“Our group doesn’t endorse sexual activity,” Jakows says, “but what really bothers me is that this doesn’t come up with other student groups. Graphic openly states that the views expressed in published news and opinions don’t necessarily reflect those of the university. There are political clubs on campus with views different from the university. We are being held to a double standard.”
With 7,700 students, Pepperdine is affiliated with the Churches of Christ. The administration’s refusal to officially recognize Reach OUT is part of its complicated relationship and dialogue with openly gay, lesbian, bisexual and transgender students.
For the past year, Pepperdine has sponsored a faculty-staff committee called Building Bridges to try to address LGBT issues. Jakows and Reach OUT co-president Alexander Cooper are student members of Building Bridges. Among the initiatives resulting from these meetings, Pepperdine officials are in the process of strengthening the institutional anti-harassment policy to include protection for LGBT students.
Jakows applauds the move but says recognition of Reach OUT as an official campus organization “would show that we have an equal voice as everyone else.” Some critics say they shouldn’t have enrolled at a school steeped in conservatism, but she says many Reach OUT members didn’t come out as gay until after they began college, one of the reasons their peer support group exists.
The student petition, which is hosted online by the social advocacy platform Change.org, has garnered more than 5,600 signatures so far, some from people identifying themselves as Pepperdine faculty, alumni and current students.
“We strive to meet all students where they are, whether they come from traditional backgrounds or otherwise, so they feel at home,” the petition states.
In response to the petition, the university statement read, “Pepperdine has been committed to values of kindness, compassion and respect for all, whatever their orientation. Individual members of our community hold different viewpoints and (they) should be treated with dignity and respect.” The statement expressed gratitude for student participation on the Building Bridges committee and mentioned the administration’s intent to update the school’s written policies to make clear that “students have never been disciplined or lost scholarships based on sexual orientation.”

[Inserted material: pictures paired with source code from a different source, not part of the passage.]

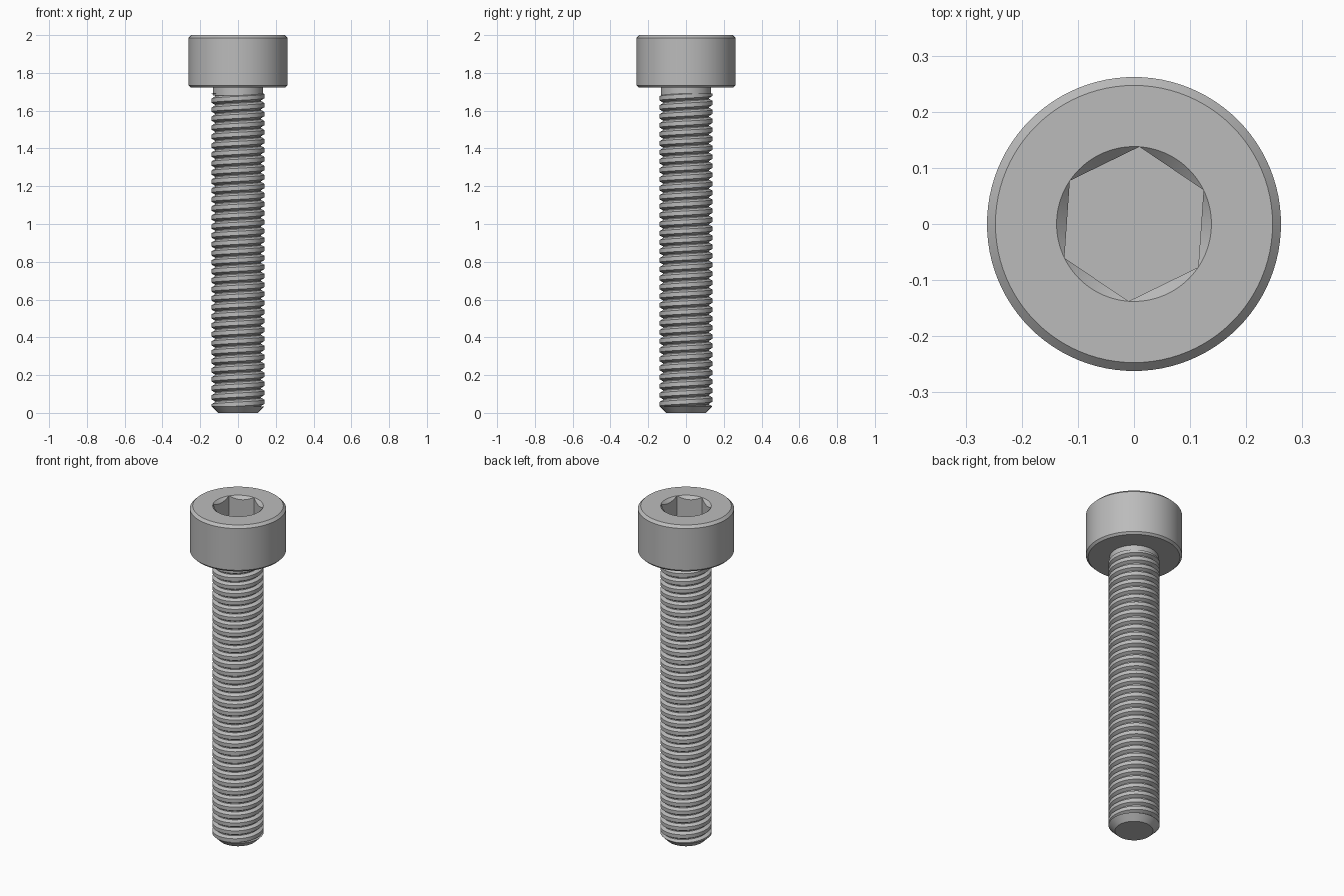
import bpy, bmesh
from math import pi, cos, sin, tau, radians

cube = bpy.data.objects.get("Cube")
if cube:
    bpy.data.objects.remove(cube)

steel = bpy.data.materials.new("grey steel")
steel.use_nodes = True
colour = (0.5, 0.5, 0.5, 1)
steel.diffuse_color = colour
steel.node_tree.nodes["Principled BSDF"].inputs["Base Color"].default_value = colour


def finish(name, bm):
    """Turn a bmesh into a linked, coloured object."""
    bmesh.ops.recalc_face_normals(bm, faces=bm.faces[:])
    mesh = bpy.data.meshes.new(name)
    bm.to_mesh(mesh)
    bm.free()
    mesh.materials.append(steel)
    obj = bpy.data.objects.new(name, mesh)
    bpy.context.collection.objects.link(obj)
    return obj


def lathe(name, profile, sides=96, turn=0.0):
    """Revolve (radius, z) points about z and cap both ends."""
    bm = bmesh.new()
    rings = [[bm.verts.new((r * cos(turn + tau * i / sides),
                            r * sin(turn + tau * i / sides), z))
              for i in range(sides)] for r, z in profile]
    for low, high in zip(rings, rings[1:]):
        for i in range(sides):
            j = (i + 1) % sides
            bm.faces.new((low[i], low[j], high[j], high[i]))
    bm.faces.new(rings[0][::-1])
    bm.faces.new(rings[-1])
    return finish(name, bm)


def smooth(obj):
    bpy.ops.object.select_all(action='DESELECT')
    obj.select_set(True)
    bpy.context.view_layer.objects.active = obj
    bpy.ops.object.shade_smooth_by_angle(angle=radians(30))


def cut(obj, cutter):
    """Subtract the cutter, then discard it."""
    cutter.hide_render = True
    mod = obj.modifiers.new("cut", 'BOOLEAN')
    mod.operation = 'DIFFERENCE'
    mod.solver = 'EXACT'
    mod.object = cutter
    bpy.context.view_layer.objects.active = obj
    bpy.ops.object.modifier_apply(modifier=mod.name)
    bpy.data.objects.remove(cutter)


# Cylindrical head with chamfered rims
HEAD_BOTTOM = 1.722
head = lathe("head", [(0.25, HEAD_BOTTOM), (0.262, HEAD_BOTTOM + 0.012),
                      (0.262, 1.985), (0.247, 2.0)])

# Hexagonal socket with a conical lead-in
SOCKET = 0.138
cut(head, lathe("socket_cutter", [(SOCKET, 1.865), (SOCKET, 2.1)],
                sides=6, turn=radians(26)))
cut(head, lathe("lead_in_cutter", [(SOCKET - 0.06, 1.94), (SOCKET, 2.0),
                                   (SOCKET + 0.02, 2.02)]))
smooth(head)

# Plain neck under the head
THREAD_LOW, THREAD_HIGH = 0.035, 1.69
smooth(lathe("neck", [(0.133, THREAD_HIGH - 0.01), (0.133, HEAD_BOTTOM + 0.005)]))

# Chamfered tip
smooth(lathe("tip", [(0.104, 0.0), (0.139, THREAD_LOW)]))

# Right-handed thread: a trapezoid profile swept along a helix
PITCH, CREST, ROOT, SIDES = 0.0476, 0.14, 0.122, 72
STEPS = [(0.0, CREST), (0.46, CREST), (0.68, ROOT), (0.78, ROOT), (1.0, CREST)]


def thread_radius(phase):
    phase %= 1.0
    for (a, ra), (b, rb) in zip(STEPS, STEPS[1:]):
        if phase <= b:
            return ra + (rb - ra) * (phase - a) / (b - a)
    return CREST


bm = bmesh.new()
rows = []
for k in range(-1, int(THREAD_HIGH / PITCH) + 2):
    for step, radius in STEPS[:-1]:
        row = []
        for i in range(SIDES + 1):
            lead = i / SIDES
            raw = (k + step + lead) * PITCH
            z = min(max(raw, THREAD_LOW), THREAD_HIGH)
            r = radius if z == raw else thread_radius(z / PITCH - lead)
            row.append(bm.verts.new((r * cos(tau * lead), r * sin(tau * lead), z)))
        rows.append(row)
for low, high in zip(rows, rows[1:]):
    for i in range(SIDES):
        bm.faces.new((low[i], low[i + 1], high[i + 1], high[i]))
bmesh.ops.remove_doubles(bm, verts=bm.verts[:], dist=0.00002)
bmesh.ops.dissolve_degenerate(bm, edges=bm.edges[:], dist=0.00002)
# Close the two ends of the thread
bmesh.ops.holes_fill(bm, edges=[e for e in bm.edges if e.is_boundary], sides=0)
smooth(finish("threaded_shank", bm))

Reach OUT members meet once weekly, Jakows says. While they have not been banned from convening on campus, the lack of official recognition renders them ineligible for university funds supporting club programs and events.
The petition drive by Reach OUT members coincided with last week’s first-ever observance of National Gay-Straight Alliance Day in this country. Since 1999, more than 4,000 such clubs have been established among LGBT youth and their heterosexual allies, working to erase homophobia at schools and universities.
Education Secretary Arne Duncan released a video message for the observance, saying, “Harassment and bullying are serious problems at schools and colleges, especially for lesbian, gay, bisexual and transgender students. We have to dispel the myth that bullying is a rite of passage or an inevitable part of growing up.”